- INFORMATION
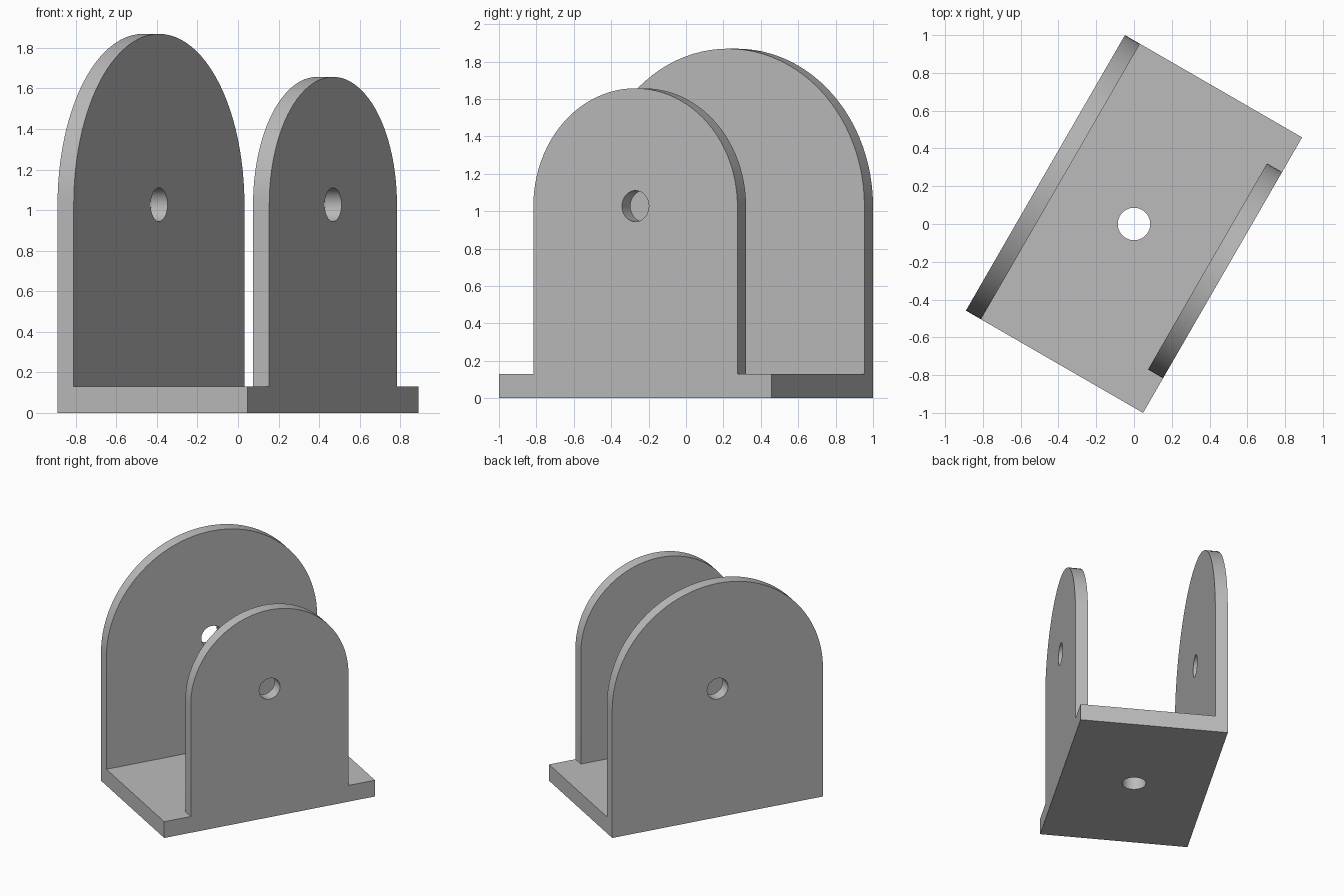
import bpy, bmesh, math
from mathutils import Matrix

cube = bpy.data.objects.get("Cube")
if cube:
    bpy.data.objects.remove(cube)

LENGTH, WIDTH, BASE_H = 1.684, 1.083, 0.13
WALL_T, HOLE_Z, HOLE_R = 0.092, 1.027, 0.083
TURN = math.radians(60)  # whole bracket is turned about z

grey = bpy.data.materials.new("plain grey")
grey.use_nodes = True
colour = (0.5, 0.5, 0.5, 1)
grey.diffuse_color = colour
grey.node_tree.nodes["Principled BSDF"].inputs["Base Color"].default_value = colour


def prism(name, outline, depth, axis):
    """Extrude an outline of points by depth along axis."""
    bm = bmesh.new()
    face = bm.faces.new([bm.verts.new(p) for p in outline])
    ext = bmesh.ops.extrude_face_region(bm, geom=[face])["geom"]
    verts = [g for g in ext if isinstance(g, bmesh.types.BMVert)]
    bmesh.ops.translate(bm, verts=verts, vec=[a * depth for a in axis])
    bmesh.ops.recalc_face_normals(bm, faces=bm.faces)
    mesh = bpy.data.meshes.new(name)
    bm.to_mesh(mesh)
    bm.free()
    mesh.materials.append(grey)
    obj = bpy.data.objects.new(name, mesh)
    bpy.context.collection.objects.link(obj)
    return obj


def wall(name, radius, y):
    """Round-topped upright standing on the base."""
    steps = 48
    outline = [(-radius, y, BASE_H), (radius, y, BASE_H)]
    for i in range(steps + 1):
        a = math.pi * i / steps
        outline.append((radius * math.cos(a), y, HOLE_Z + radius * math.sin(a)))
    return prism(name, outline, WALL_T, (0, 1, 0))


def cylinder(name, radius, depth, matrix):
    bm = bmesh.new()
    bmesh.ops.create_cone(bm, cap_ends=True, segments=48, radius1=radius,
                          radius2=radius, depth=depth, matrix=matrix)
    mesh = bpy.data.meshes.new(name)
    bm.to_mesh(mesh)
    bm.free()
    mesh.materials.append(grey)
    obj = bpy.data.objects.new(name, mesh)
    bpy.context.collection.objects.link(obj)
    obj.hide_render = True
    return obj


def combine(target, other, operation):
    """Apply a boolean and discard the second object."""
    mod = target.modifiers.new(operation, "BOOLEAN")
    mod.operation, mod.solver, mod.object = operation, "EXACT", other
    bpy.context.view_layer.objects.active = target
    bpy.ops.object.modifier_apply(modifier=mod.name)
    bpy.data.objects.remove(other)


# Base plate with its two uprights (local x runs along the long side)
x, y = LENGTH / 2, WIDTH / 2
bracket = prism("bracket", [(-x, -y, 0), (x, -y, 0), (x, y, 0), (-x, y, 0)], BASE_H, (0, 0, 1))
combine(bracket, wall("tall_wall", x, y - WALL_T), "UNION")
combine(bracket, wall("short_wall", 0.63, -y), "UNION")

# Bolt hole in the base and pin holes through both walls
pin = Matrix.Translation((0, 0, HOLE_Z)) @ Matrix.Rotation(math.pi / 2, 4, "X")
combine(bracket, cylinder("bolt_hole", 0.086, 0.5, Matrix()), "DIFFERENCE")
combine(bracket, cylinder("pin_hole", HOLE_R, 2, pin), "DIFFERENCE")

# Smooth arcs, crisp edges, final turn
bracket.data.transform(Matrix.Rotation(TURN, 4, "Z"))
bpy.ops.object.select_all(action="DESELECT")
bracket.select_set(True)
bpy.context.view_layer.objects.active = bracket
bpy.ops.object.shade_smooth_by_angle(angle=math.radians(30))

- TASK BRIEF
Select, from the listing, all lines that include the word "depth".

- ANSWER TO THIS TASK
def prism(name, outline, depth, axis):
    """Extrude an outline of points by depth along axis."""
    bmesh.ops.translate(bm, verts=verts, vec=[a * depth for a in axis])
def cylinder(name, radius, depth, matrix):
                          radius2=radius, depth=depth, matrix=matrix)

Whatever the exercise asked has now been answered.